Resultado de imagen para yesterday i had the blues jose james

So, Yesterday I Had the Blues. This album you created with songs of Billie Holiday… Talk to me about your heroes… and about this album.

Billie Holiday is really my first memory, when I was three years old. I remember going through my mom’s vinyls and looking at the pictures and I pulled out hers and it was like… black and white, that classic photo of her, the flower in the head looking off, and I was stroked by that image. Billie Holiday has always been a mysterious figure in music and art for me, enigmatic and just fascinating. I think she is really the reason I got into the singing jazz and learned everything I know about singing jazz from her.

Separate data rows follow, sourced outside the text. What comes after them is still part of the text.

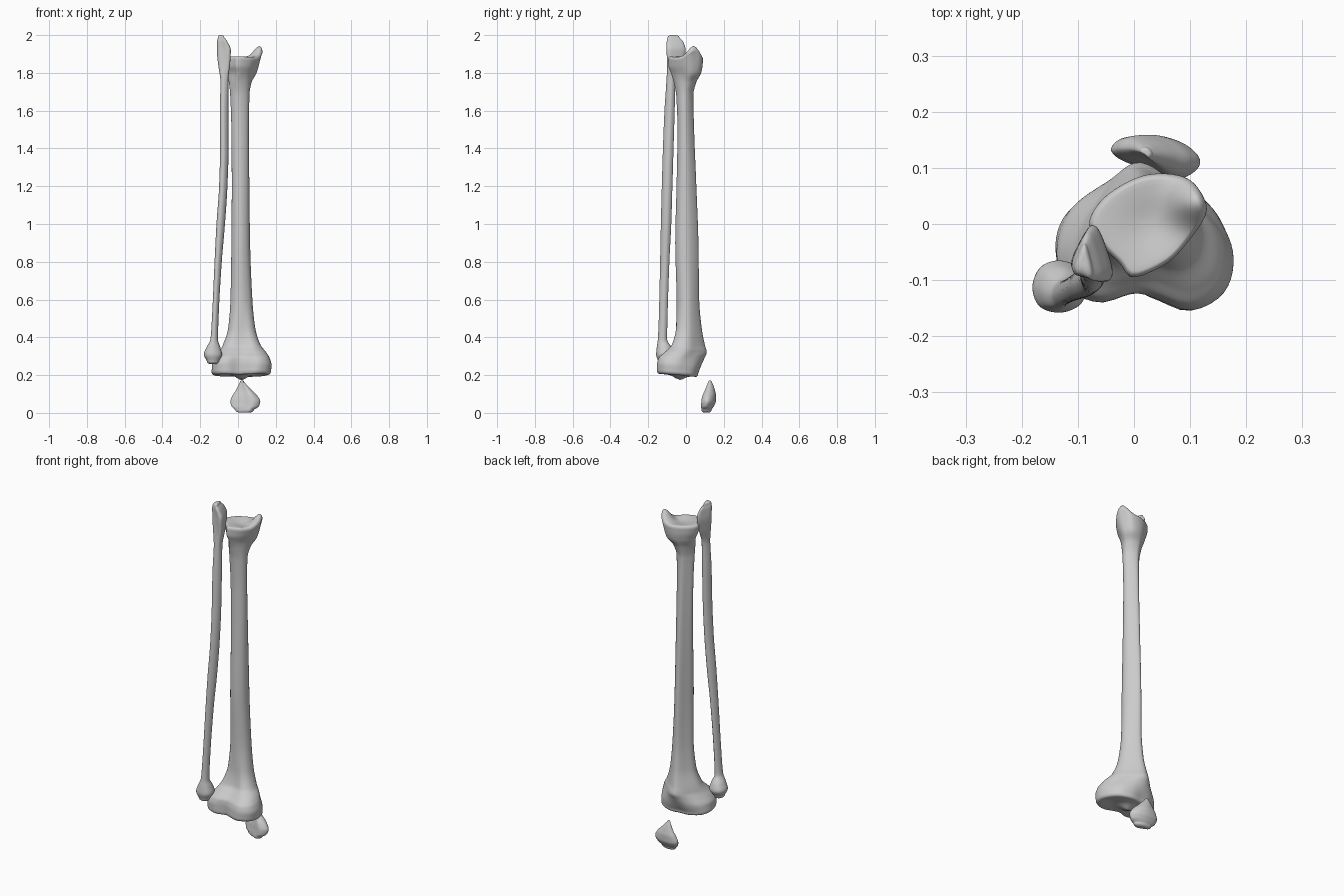
import bpy, bmesh, math

if "Cube" in bpy.data.objects:
    bpy.data.objects.remove(bpy.data.objects["Cube"])

N = 64  # points around every bone


def unit_shape(pts):
    """Smooth closed curve through pts, normalised to its box, resampled by angle."""
    n, dense = len(pts), []
    for i in range(n):
        p = [pts[(i + k) % n] for k in (-1, 0, 1, 2)]
        for j in range(24):
            t = j / 24
            dense.append([0.5 * (2 * b + (c - a) * t + (2 * a - 5 * b + 4 * c - d) * t * t
                                 + (3 * b - a - 3 * c + d) * t ** 3)
                          for a, b, c, d in zip(*p)])
    for k in (0, 1):
        lo, hi = min(q[k] for q in dense), max(q[k] for q in dense)
        for q in dense:
            q[k] = (q[k] - lo) / (hi - lo) * 2 - 1
    polar = sorted((math.atan2(y, x) % math.tau, math.hypot(x, y)) for x, y in dense)
    polar = [(polar[-1][0] - math.tau, polar[-1][1])] + polar + [(polar[0][0] + math.tau, polar[0][1])]
    out = []
    for i in range(N):
        a = math.tau * i / N
        for (a0, r0), (a1, r1) in zip(polar, polar[1:]):
            if a0 <= a <= a1:
                r = r0 + (r1 - r0) * (a - a0) / max(a1 - a0, 1e-9)
                out.append((r * math.cos(a), r * math.sin(a)))
                break
    return out


def refine(levels, steps=6):
    """Monotone cubic interpolation of the level rows along z."""
    n = len(levels)
    dz = [levels[i + 1][0] - levels[i][0] for i in range(n - 1)]
    rows = [[levels[i // steps][0] + dz[i // steps] * (i % steps) / steps] for i in range((n - 1) * steps)]
    rows.append([levels[-1][0]])
    for k in range(1, 6):
        d = [(levels[i + 1][k] - levels[i][k]) / dz[i] for i in range(n - 1)]
        m = [d[0]] + [2 * a * b / (a + b) if a * b > 0 else 0 for a, b in zip(d, d[1:])] + [d[-1]]
        for i in range(n - 1):
            for j in range(steps):
                t = j / steps
                rows[i * steps + j].append(
                    (2 * t ** 3 - 3 * t * t + 1) * levels[i][k] + (t ** 3 - 2 * t * t + t) * dz[i] * m[i]
                    + (3 * t * t - 2 * t ** 3) * levels[i + 1][k] + (t ** 3 - t * t) * dz[i] * m[i + 1])
        rows[-1].append(levels[-1][k])
    return rows


def bone(name, shapes, levels, z_low, z_high, round_low=0.2, round_high=0.2, shift=None):
    """Loft box-fitted sections (z, x0, x1, y0, y1, shape blend) and cap with rounded ends."""
    shapes = [unit_shape(s) for s in shapes]

    def ring(row, scale=1, z=None):
        z0, x0, x1, y0, y1, s = row
        i = min(int(s), len(shapes) - 1)
        j, f = min(i + 1, len(shapes) - 1), s - int(s)
        return [((x0 + x1) / 2 + scale * (x1 - x0) / 2 * (a[0] * (1 - f) + b[0] * f),
                 (y0 + y1) / 2 + scale * (y1 - y0) / 2 * (a[1] * (1 - f) + b[1] * f),
                 z0 if z is None else z) for a, b in zip(shapes[i], shapes[j])]

    def cap(row, z_end, r):
        scales = [1 - r + r * math.cos(math.pi / 2 * i / 6) for i in range(1, 7)]
        scales += [(1 - r) * k / 8 for k in range(7, 0, -1)]
        for s in scales:
            w = math.sqrt(max(0, 1 - ((s - 1 + r) / r) ** 2)) if s > 1 - r else 1
            yield ring(row, s, row[0] + (z_end - row[0]) * w)

    rows = refine(levels)
    rings = list(cap(rows[0], z_low, round_low))[::-1] + [ring(r) for r in rows]
    rings += list(cap(rows[-1], z_high, round_high))
    bm = bmesh.new()
    vs = [[bm.verts.new((x, y, z + (shift(x, y, z) if shift else 0))) for x, y, z in r] for r in rings]
    for a, b in zip(vs, vs[1:]):
        for i in range(N):
            bm.faces.new((a[i], a[(i + 1) % N], b[(i + 1) % N], b[i]))
    bm.faces.new(vs[0][::-1])
    bm.faces.new(vs[-1])
    bmesh.ops.recalc_face_normals(bm, faces=bm.faces)
    for f in bm.faces:
        f.smooth = True
    me = bpy.data.meshes.new(name)
    bm.to_mesh(me)
    bm.free()
    ob = bpy.data.objects.new(name, me)
    bpy.context.collection.objects.link(ob)
    return ob


def bump(x, y, cx, cy, r):
    return math.exp(-((x - cx) ** 2 + (y - cy) ** 2) / (2 * r * r))


def ramp(a, b, v):
    t = max(0, min(1, (v - a) / (b - a)))
    return t * t * (3 - 2 * t)


def shin_shift(x, y, z):
    # ridge and hollows on the knee surface, pointed lip on the ankle end
    low, high = ramp(0.3, 0.2, z), ramp(1.78, 1.88, z)
    knee = -0.024 * bump(x, y, 0.02, -0.035, 0.024) - 0.08 * y
    knee += 0.009 * (bump(x, y, -0.065, -0.05, 0.03) + bump(x, y, 0.1, -0.06, 0.035))
    ankle = 0.055 * bump(x, y, 0.112, 0.04, 0.028) - 0.012 * bump(x, y, 0.03, 0.0, 0.035)
    return low * knee + high * ankle


# Cross-sections of the large shin bone: knee surface, front bulge, shaft, ankle
plateau = [(-.14, -.04), (-.12, .02), (-.06, .055), (0, .06), (.07, .065), (.14, .03), (.175, -.05),
           (.16, -.12), (.1, -.155), (.04, -.135), (0, -.122), (-.06, -.14), (-.12, -.11)]
bulge = [(-.13, -.03), (-.08, .05), (-.035, .1), (0, .115), (.04, .1), (.1, .05), (.165, -.02),
         (.165, -.1), (.11, -.14), (.02, -.12), (-.07, -.13), (-.12, -.1)]
shaft = [(-.1, 1), (-.65, .4), (-1, -.25), (-.6, -.85), (.1, -1), (.8, -.65), (1, 0), (.55, .65)]
ankle = [(-.08, 0), (-.055, .045), (0, .08), (.05, .09), (.1, .08), (.128, .045), (.13, .015),
         (.1, -.03), (.06, -.07), (0, -.095), (-.025, -.07), (-.055, -.04)]
bone("shin_bone", [plateau, bulge, shaft, ankle], [
    (.215, -.14, .175, -.155, .065, 0), (.25, -.14, .178, -.154, .083, .3),
    (.29, -.122, .168, -.145, .1, .7), (.32, -.1, .15, -.115, .11, 1),
    (.36, -.08, .12, -.078, .1, 1.2), (.45, -.052, .092, -.057, .083, 1.6),
    (.6, -.04, .076, -.05, .07, 2), (.9, -.035, .064, -.057, .066, 2),
    (1.2, -.033, .06, -.05, .055, 2), (1.5, -.035, .058, -.045, .043, 2),
    (1.68, -.042, .062, -.052, .039, 2.2), (1.75, -.05, .075, -.065, .055, 2.6),
    (1.8, -.06, .1, -.08, .08, 3), (1.84, -.075, .118, -.094, .088, 3),
    (1.87, -.08, .13, -.095, .09, 3)], .195, 1.887, .12, .12, shin_shift)

# Slim outer bone: rounded head, three-sided shaft, flattened ankle knob
head = [(1, 0), (.75, .7), (0, 1), (-.7, .75), (-1, 0), (-.75, -.75), (0, -1), (.75, -.7)]
slim = [(1, .3), (.3, 1), (-.5, .75), (-1, -.1), (-.7, -.85), (0, -1), (.75, -.5)]
knob = [(-.111, -.06), (-.085, -.01), (-.07, 0), (-.055, -.02), (-.036, -.08), (-.047, -.1),
        (-.08, -.092), (-.105, -.085)]
bone("outer_bone", [head, slim, knob], [
    (.275, -.165, -.1, -.148, -.082, 0), (.31, -.181, -.084, -.158, -.065, 0),
    (.345, -.168, -.093, -.155, -.075, .1), (.39, -.146, -.106, -.149, -.1, .6),
    (.5, -.138, -.103, -.144, -.098, 1), (.8, -.124, -.086, -.137, -.088, 1),
    (1, -.114, -.069, -.133, -.078, 1), (1.2, -.1, -.056, -.128, -.072, 1),
    (1.4, -.095, -.05, -.122, -.066, 1), (1.6, -.096, -.05, -.114, -.06, 1),
    (1.75, -.093, -.05, -.105, -.056, 1.2), (1.85, -.106, -.04, -.102, -.02, 1.8),
    (1.92, -.112, -.038, -.103, -.002, 2), (1.965, -.111, -.056, -.102, -.015, 2),
    (1.988, -.106, -.073, -.097, -.035, 2)], .258, 2.0, .7, .7)

# Kneecap
cap_shape = [(-.04, .135), (-.02, .155), (.04, .16), (.09, .147), (.12, .122), (.115, .1),
             (.08, .085), (.03, .103), (-.02, .12)]
bone("kneecap", [cap_shape], [
    (.017, -.015, .085, .082, .135, 0), (.035, -.034, .11, .08, .147, 0),
    (.06, -.041, .118, .081, .158, 0), (.09, -.03, .103, .087, .159, 0),
    (.12, -.011, .074, .1, .153, 0), (.15, .004, .045, .112, .143, 0),
    (.163, .01, .033, .117, .137, 0)], 0.001, .171, .6, .7)
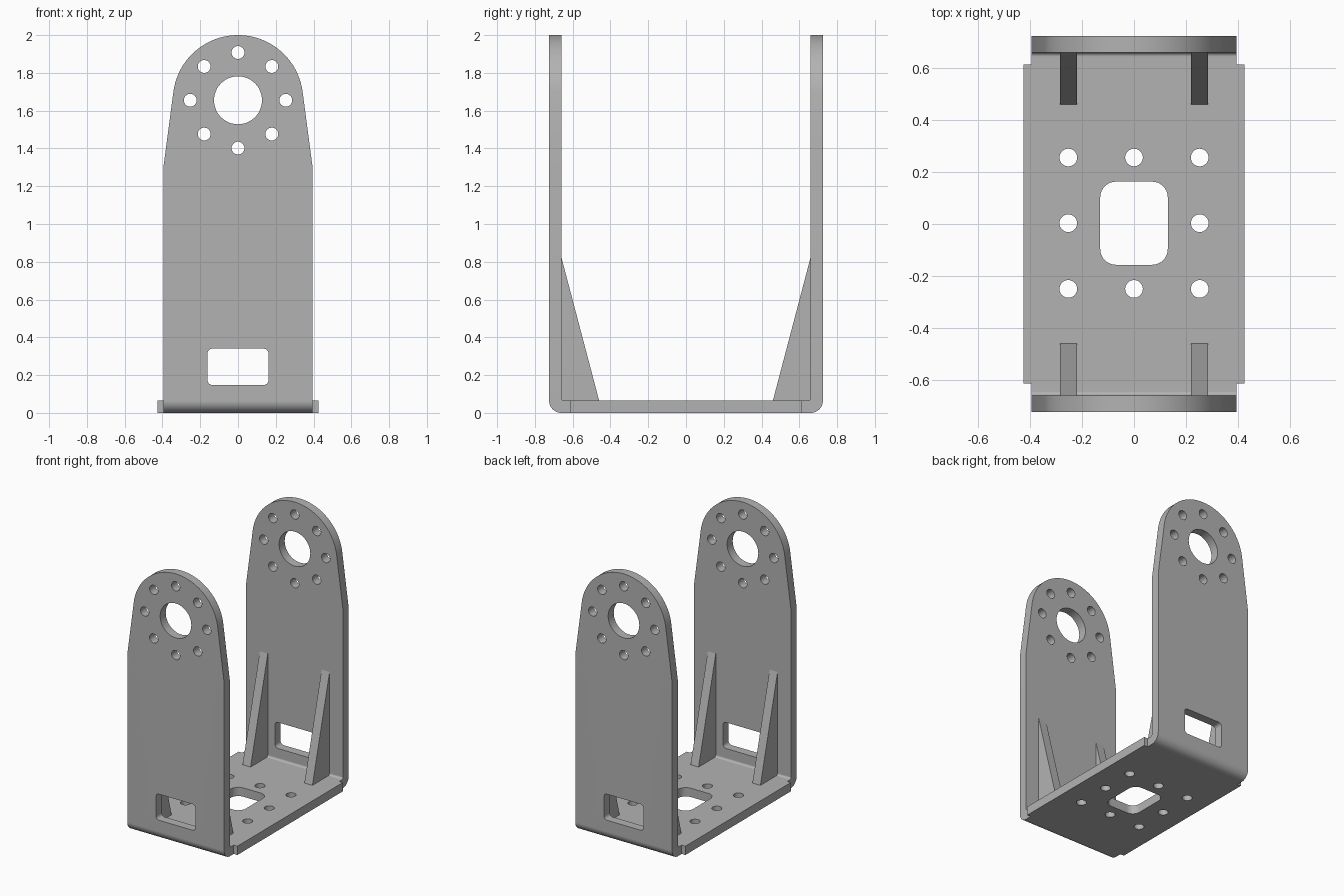
import bpy, bmesh, math
from mathutils import Vector

if "Cube" in bpy.data.objects:
    bpy.data.objects.remove(bpy.data.objects["Cube"], do_unlink=True)

grey = bpy.data.materials.new("plain grey")
grey.use_nodes = True
colour = (0.45, 0.45, 0.45, 1)
grey.diffuse_color = colour
grey.node_tree.nodes["Principled BSDF"].inputs["Base Color"].default_value = colour

# Each axis maps a profile (u, v) and a depth w to space
PLACE = {
    "x": lambda u, v, w: Vector((w, u, v)),
    "y": lambda u, v, w: Vector((u, w, v)),
    "z": lambda u, v, w: Vector((u, v, w)),
}


def arc(cu, cv, r, start, end, steps):
    angles = [math.radians(start + (end - start) * i / steps) for i in range(steps + 1)]
    return [(cu + r * math.cos(a), cv + r * math.sin(a)) for a in angles]


def circle(cu, cv, r, steps=32):
    return arc(cu, cv, r, 0, 360, steps)[:-1]


def rounded(cu, cv, hu, hv, r):
    pts = []
    for i, (su, sv) in enumerate([(1, 1), (-1, 1), (-1, -1), (1, -1)]):
        pts += arc(cu + su * (hu - r), cv + sv * (hv - r), r, 90 * i, 90 * i + 90, 8)
    return pts


def prisms(name, profiles, axis, lo, hi):
    """One object holding a straight extrusion of every profile."""
    bm = bmesh.new()
    for pts in profiles:
        face = bm.faces.new([bm.verts.new(PLACE[axis](u, v, lo)) for u, v in pts])
        out = bmesh.ops.extrude_face_region(bm, geom=[face])
        moved = [e for e in out["geom"] if isinstance(e, bmesh.types.BMVert)]
        bmesh.ops.translate(bm, verts=moved, vec=PLACE[axis](0, 0, hi - lo))
    bmesh.ops.recalc_face_normals(bm, faces=bm.faces)
    mesh = bpy.data.meshes.new(name)
    bm.to_mesh(mesh)
    bm.free()
    mesh.materials.append(grey)
    obj = bpy.data.objects.new(name, mesh)
    bpy.context.collection.objects.link(obj)
    return obj


def activate(obj):
    bpy.ops.object.select_all(action="DESELECT")
    obj.select_set(True)
    bpy.context.view_layer.objects.active = obj


def combine(obj, tool, operation):
    tool.hide_render = True
    activate(obj)
    mod = obj.modifiers.new(operation, "BOOLEAN")
    mod.operation, mod.object, mod.solver = operation, tool, "EXACT"
    bpy.ops.object.modifier_apply(modifier=mod.name)
    bpy.data.objects.remove(tool, do_unlink=True)


OUT, INN, T, TOP = 0.725, 0.66, 0.065, 2.0
HALF, EYE, EYE_R, SHOULDER = 0.395, 1.655, 0.345, 1.3
RING, HOLE_R = 0.253, 0.034

# Bent U channel, as a side profile
bend, fillet = 0.065, 0.015
right_half = (arc(OUT - bend, bend, bend, -90, 0, 10) + [(OUT, TOP + 0.1), (INN, TOP + 0.1)]
              + arc(INN - fillet, T + fillet, fillet, 0, -90, 5))
profile = right_half + [(-u, v) for u, v in reversed(right_half)]
bracket = prisms("bracket", [profile], "x", -0.6, 0.6)

# Trim the arms to tapered, round-topped outlines
du, dv = HALF, SHOULDER - EYE
tangent = math.degrees(math.atan2(dv, du) + math.acos(EYE_R / math.hypot(du, dv)))
outline = ([(-HALF, SHOULDER), (-HALF, -0.2), (HALF, -0.2), (HALF, SHOULDER)]
           + arc(0, EYE, EYE_R, tangent, 180 - tangent, 40))
combine(bracket, prisms("arm_outline", [outline], "y", -1, 1), "INTERSECT")

# Slightly wider floor plate
floor = [(-0.425, -0.614), (0.425, -0.614), (0.425, 0.614), (-0.425, 0.614)]
combine(bracket, prisms("floor_plate", [floor], "z", 0, T), "UNION")

# Openings through both arms
arm_holes = [circle(0, EYE, 0.127, 48), rounded(0, 0.244, 0.161, 0.096, 0.025)]
for i in range(8):
    a = math.radians(45 * i)
    arm_holes.append(circle(RING * math.cos(a), EYE + RING * math.sin(a), HOLE_R))
combine(bracket, prisms("arm_cutter", arm_holes, "y", -1, 1), "DIFFERENCE")

# Openings through the floor
floor_holes = [rounded(0, 0.003, 0.13, 0.16, 0.06)]
floor_holes += [circle(RING * i, RING * j + 0.003, HOLE_R)
                for i in (-1, 0, 1) for j in (-1, 0, 1) if i or j]
combine(bracket, prisms("floor_cutter", floor_holes, "z", -0.2, 0.3), "DIFFERENCE")

activate(bracket)
bpy.ops.object.shade_smooth_by_angle(angle=math.radians(30))
weighted = bracket.modifiers.new("even_shading", "WEIGHTED_NORMAL")
weighted.keep_sharp = True

# Four triangular gussets bracing the arms
for end, s in (("front", -1), ("back", 1)):
    for side, x in (("right", -0.252), ("left", 0.252)):
        tri = [(s * 0.46, T), (s * INN, 0.825), (s * 0.69, 0.825), (s * 0.69, 0.03), (s * 0.46, 0.03)]
        prisms(f"gusset_{end}_{side}", [tri], "x", x - 0.0325, x + 0.0325)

So, two years ago was her centennial and so I wanted to pay tribute to her and also show my fans what she’d been for me. Interesting thing about her is… after wonder while making and touring that album what she would have sounded like today. Like if you think about a super street wise young black girl from Baltimore, what would she sound like today? What kind of songs would she write today? What kind of producers would she work with? That was kind of interesting to think about: how time and landscape changes and…

I mean, Billie Holiday is huge for me Marvin Gaye is huge for me, John Coltrane, those are my top three most influential artists.

Wonderful! So, is there anything you would like to add to the Mexican audience?

Wow! I’ve been getting so much love. Social media, Instagram, Facebook, Twitter… everybody is like so excited.

We are totally excited!

Yeah, and that’s really cool It’s a very interesting thing. I’ve never been here before but I have all this fans I get to all this friends. One step on stage and I know people is going to be like so ready… I just wanted to say thank you for all the support, all the love and let’s make some music together.

Thank you, Jose!

Jose James talks about Bop Spots